• Requirement:
Give back the lines of the entries below exactly as written, from the first line to the line holding "(0.058, 0.1), (0.06, 0.045), (0.018, 0.015)]", both included, with the pictures omitted.

• Exercise materials:
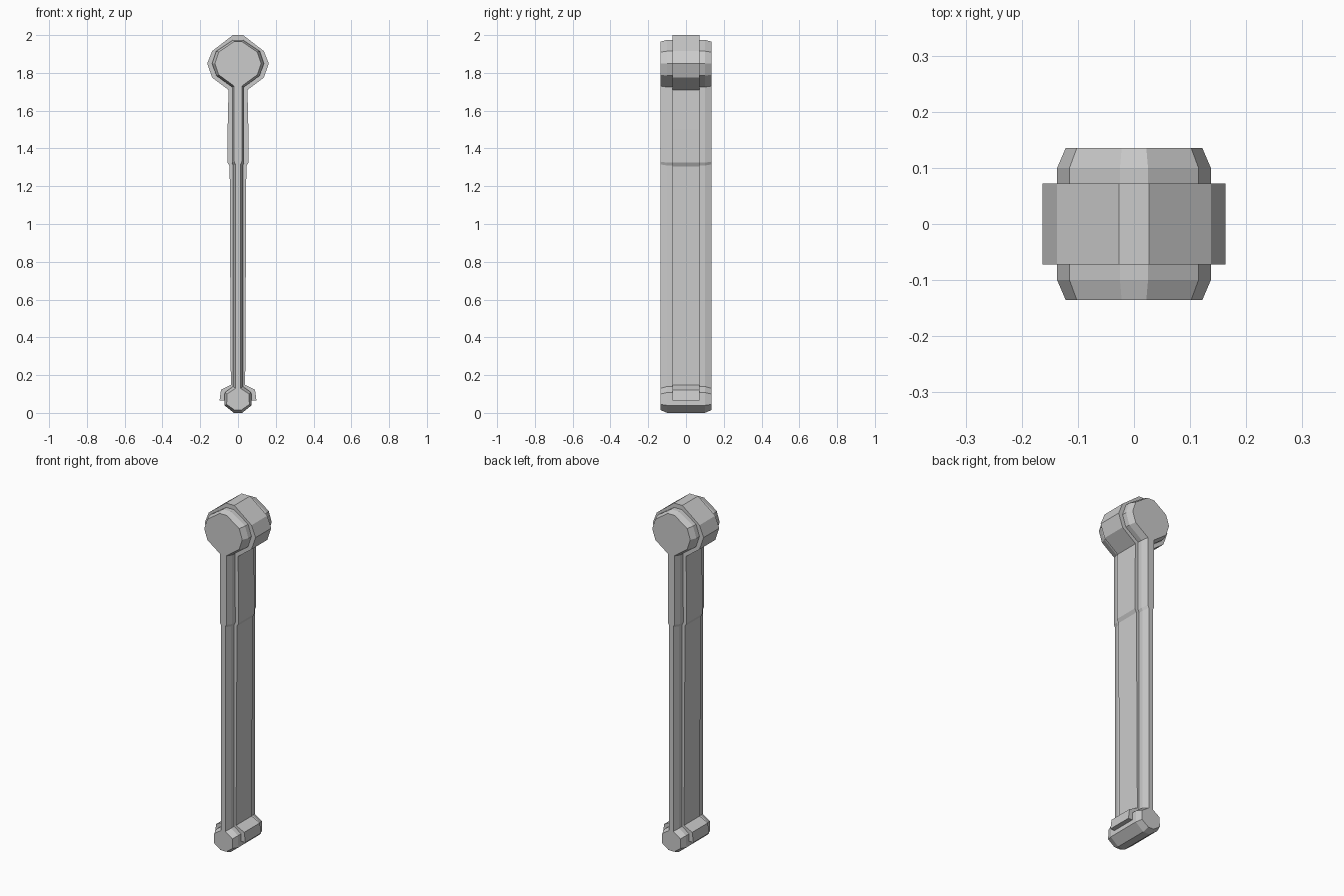
import bpy, bmesh

if "Cube" in bpy.data.objects:
    bpy.data.objects.remove(bpy.data.objects["Cube"])


def loft(name, sections):
    """Bridge mirrored half-profiles [(x, z)...] (top to bottom) placed at successive y values."""
    bm = bmesh.new()
    rings = []
    for y, half in sections:
        outline = half + [(-x, z) for x, z in reversed(half)]
        rings.append([bm.verts.new((x, y, z)) for x, z in outline])
    for a, b in zip(rings, rings[1:]):
        n = len(a)
        for i in range(n):
            j = (i + 1) % n
            bm.faces.new((a[i], a[j], b[j], b[i]))
    bm.faces.new(rings[0])
    bm.faces.new(rings[-1])
    bmesh.ops.recalc_face_normals(bm, faces=bm.faces)
    # split the concave end outlines into clean triangles
    bmesh.ops.triangulate(bm, faces=[f for f in bm.faces if len(f.verts) > 4])
    mesh = bpy.data.meshes.new(name)
    bm.to_mesh(mesh)
    bm.free()
    obj = bpy.data.objects.new(name, mesh)
    bpy.context.collection.objects.link(obj)
    return obj


# Inner body: round head, slim stepped shaft, small foot
body = [(0.025, 1.975), (0.115, 1.915), (0.137, 1.85), (0.115, 1.785),
        (0.032, 1.725), (0.033, 1.325), (0.026, 1.31), (0.026, 0.14),
        (0.07, 0.108), (0.072, 0.04), (0.022, 0.0)]
# Smaller outline of the chamfered end faces
cap = [(0.022, 1.965), (0.102, 1.91), (0.122, 1.85), (0.102, 1.79),
       (0.02, 1.73), (0.02, 1.33), (0.013, 1.315), (0.013, 0.13),
       (0.058, 0.1), (0.06, 0.045), (0.018, 0.015)]
loft("inner_body", [(-0.135, cap), (-0.1, body), (0.1, body), (0.135, cap)])

# Raised middle band wrapping the head, shaft and top of the foot
band = [(0.027, 2.0), (0.137, 1.915), (0.163, 1.85), (0.137, 1.775),
        (0.05, 1.71), (0.055, 1.5), (0.055, 1.325), (0.044, 1.305),
        (0.042, 0.9), (0.038, 0.148), (0.09, 0.122), (0.098, 0.065)]
loft("middle_band", [(-0.072, band), (0.072, band)])
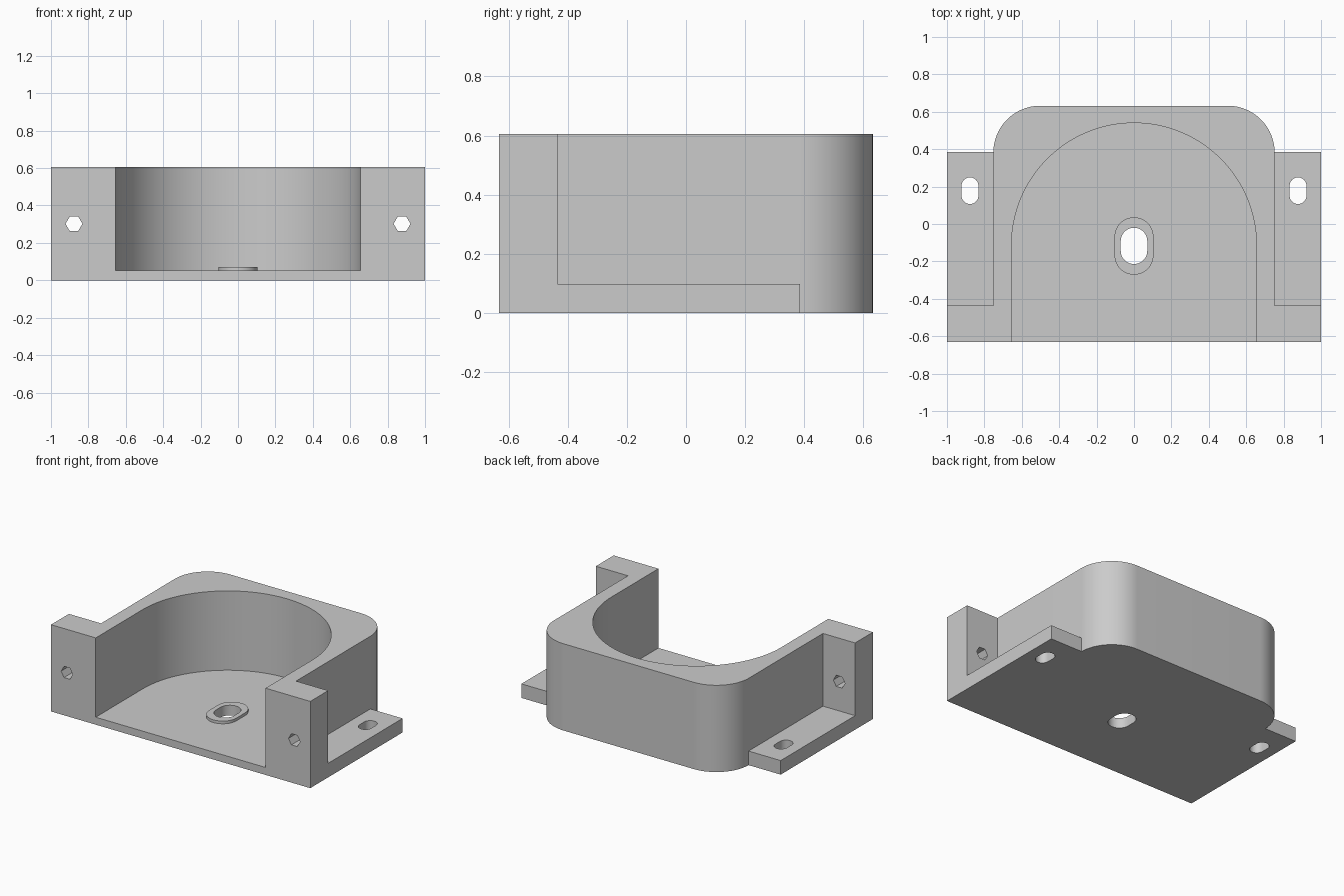
import bpy, bmesh
from math import pi, cos, sin, radians
from mathutils import Matrix

cube = bpy.data.objects.get("Cube")
if cube:
    bpy.data.objects.remove(cube, do_unlink=True)

grey = bpy.data.materials.new("plain grey")
grey.use_nodes = True
colour = (0.6, 0.6, 0.6, 1)
grey.diffuse_color = colour
grey.node_tree.nodes["Principled BSDF"].inputs["Base Color"].default_value = colour

HEIGHT, FRONT, BACK = 0.605, -0.632, 0.632
BODY_X, CORNER = 0.752, 0.25
EAR_X = 0.877


def arc(cx, cy, r, start, end, steps):
    angles = [radians(start + (end - start) * i / steps) for i in range(steps + 1)]
    return [(cx + r * cos(a), cy + r * sin(a)) for a in angles]


def slot(cx, y0, y1, r):
    """Outline of a rounded slot running along y between two arc centres."""
    return arc(cx, y1, r, 0, 180, 24) + arc(cx, y0, r, 180, 360, 24)


def prism(name, outline, low, high, turn=None):
    """Extrude an outline upward, optionally rotating the solid."""
    bm = bmesh.new()
    face = bm.faces.new([bm.verts.new((x, y, low)) for x, y in outline])
    top = bmesh.ops.extrude_face_region(bm, geom=[face])["geom"]
    bmesh.ops.translate(bm, vec=(0, 0, high - low),
                        verts=[v for v in top if isinstance(v, bmesh.types.BMVert)])
    if turn:
        bm.transform(turn)
    bmesh.ops.recalc_face_normals(bm, faces=bm.faces)
    mesh = bpy.data.meshes.new(name)
    bm.to_mesh(mesh)
    bm.free()
    mesh.materials.append(grey)
    obj = bpy.data.objects.new(name, mesh)
    bpy.context.collection.objects.link(obj)
    return obj


def box(name, x0, x1, y0, y1, z0, z1):
    return prism(name, [(x0, y0), (x1, y0), (x1, y1), (x0, y1)], z0, z1)


def combine(target, other, operation):
    mod = target.modifiers.new(operation.title(), "BOOLEAN")
    mod.operation, mod.solver, mod.object = operation, "EXACT", other
    bpy.context.view_layer.objects.active = target
    bpy.ops.object.modifier_apply(modifier=mod.name)
    bpy.data.objects.remove(other, do_unlink=True)


# Block with rounded back corners
cx, cy = BODY_X - CORNER, BACK - CORNER
outline = [(-BODY_X, FRONT), (BODY_X, FRONT)]
outline += arc(cx, cy, CORNER, 0, 90, 24) + arc(-cx, cy, CORNER, 90, 180, 24)
housing = prism("housing", outline, 0, HEIGHT)

# Mounting ears: a low plate and an upright front flange on each side
for side in (-1, 1):
    x0, x1 = sorted((side * 0.7, side))
    combine(housing, box("ear_plate", x0, x1, FRONT, 0.385, 0, 0.098), "UNION")
    combine(housing, box("front_flange", x0, x1, FRONT, -0.435, 0, HEIGHT), "UNION")

# Round-ended pocket, open at the front and top
pocket = [(-0.655, -0.8), (0.655, -0.8)] + arc(0, -0.115, 0.655, 0, 180, 64)
combine(housing, prism("pocket", pocket, 0.052, 0.8), "DIFFERENCE")

# Raised rim and slot in the floor
combine(housing, prism("slot_rim", slot(0, -0.167, -0.068, 0.104), 0.02, 0.071), "UNION")
combine(housing, prism("floor_slot", slot(0, -0.143, -0.091, 0.071), -0.1, 0.2), "DIFFERENCE")

# Screw slots in the plates and hexagonal holes through the flanges
for side in (-1, 1):
    x = side * EAR_X
    combine(housing, prism("ear_slot", slot(x, 0.152, 0.204, 0.045), -0.1, 0.2), "DIFFERENCE")
    hexagon = arc(x, 0.302, 0.045, 0, 300, 5)
    turn = Matrix.Rotation(pi / 2, 4, "X")
    combine(housing, prism("hex_hole", hexagon, 0.3, 0.8, turn), "DIFFERENCE")

# Smooth the curved walls, keep hard edges
bpy.ops.object.select_all(action="DESELECT")
housing.select_set(True)
bpy.context.view_layer.objects.active = housing
bpy.ops.object.shade_smooth_by_angle(angle=radians(30))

• Exercise output:
import bpy, bmesh

if "Cube" in bpy.data.objects:
    bpy.data.objects.remove(bpy.data.objects["Cube"])


def loft(name, sections):
    """Bridge mirrored half-profiles [(x, z)...] (top to bottom) placed at successive y values."""
    bm = bmesh.new()
    rings = []
    for y, half in sections:
        outline = half + [(-x, z) for x, z in reversed(half)]
        rings.append([bm.verts.new((x, y, z)) for x, z in outline])
    for a, b in zip(rings, rings[1:]):
        n = len(a)
        for i in range(n):
            j = (i + 1) % n
            bm.faces.new((a[i], a[j], b[j], b[i]))
    bm.faces.new(rings[0])
    bm.faces.new(rings[-1])
    bmesh.ops.recalc_face_normals(bm, faces=bm.faces)
    # split the concave end outlines into clean triangles
    bmesh.ops.triangulate(bm, faces=[f for f in bm.faces if len(f.verts) > 4])
    mesh = bpy.data.meshes.new(name)
    bm.to_mesh(mesh)
    bm.free()
    obj = bpy.data.objects.new(name, mesh)
    bpy.context.collection.objects.link(obj)
    return obj


# Inner body: round head, slim stepped shaft, small foot
body = [(0.025, 1.975), (0.115, 1.915), (0.137, 1.85), (0.115, 1.785),
        (0.032, 1.725), (0.033, 1.325), (0.026, 1.31), (0.026, 0.14),
        (0.07, 0.108), (0.072, 0.04), (0.022, 0.0)]
# Smaller outline of the chamfered end faces
cap = [(0.022, 1.965), (0.102, 1.91), (0.122, 1.85), (0.102, 1.79),
       (0.02, 1.73), (0.02, 1.33), (0.013, 1.315), (0.013, 0.13),
       (0.058, 0.1), (0.06, 0.045), (0.018, 0.015)]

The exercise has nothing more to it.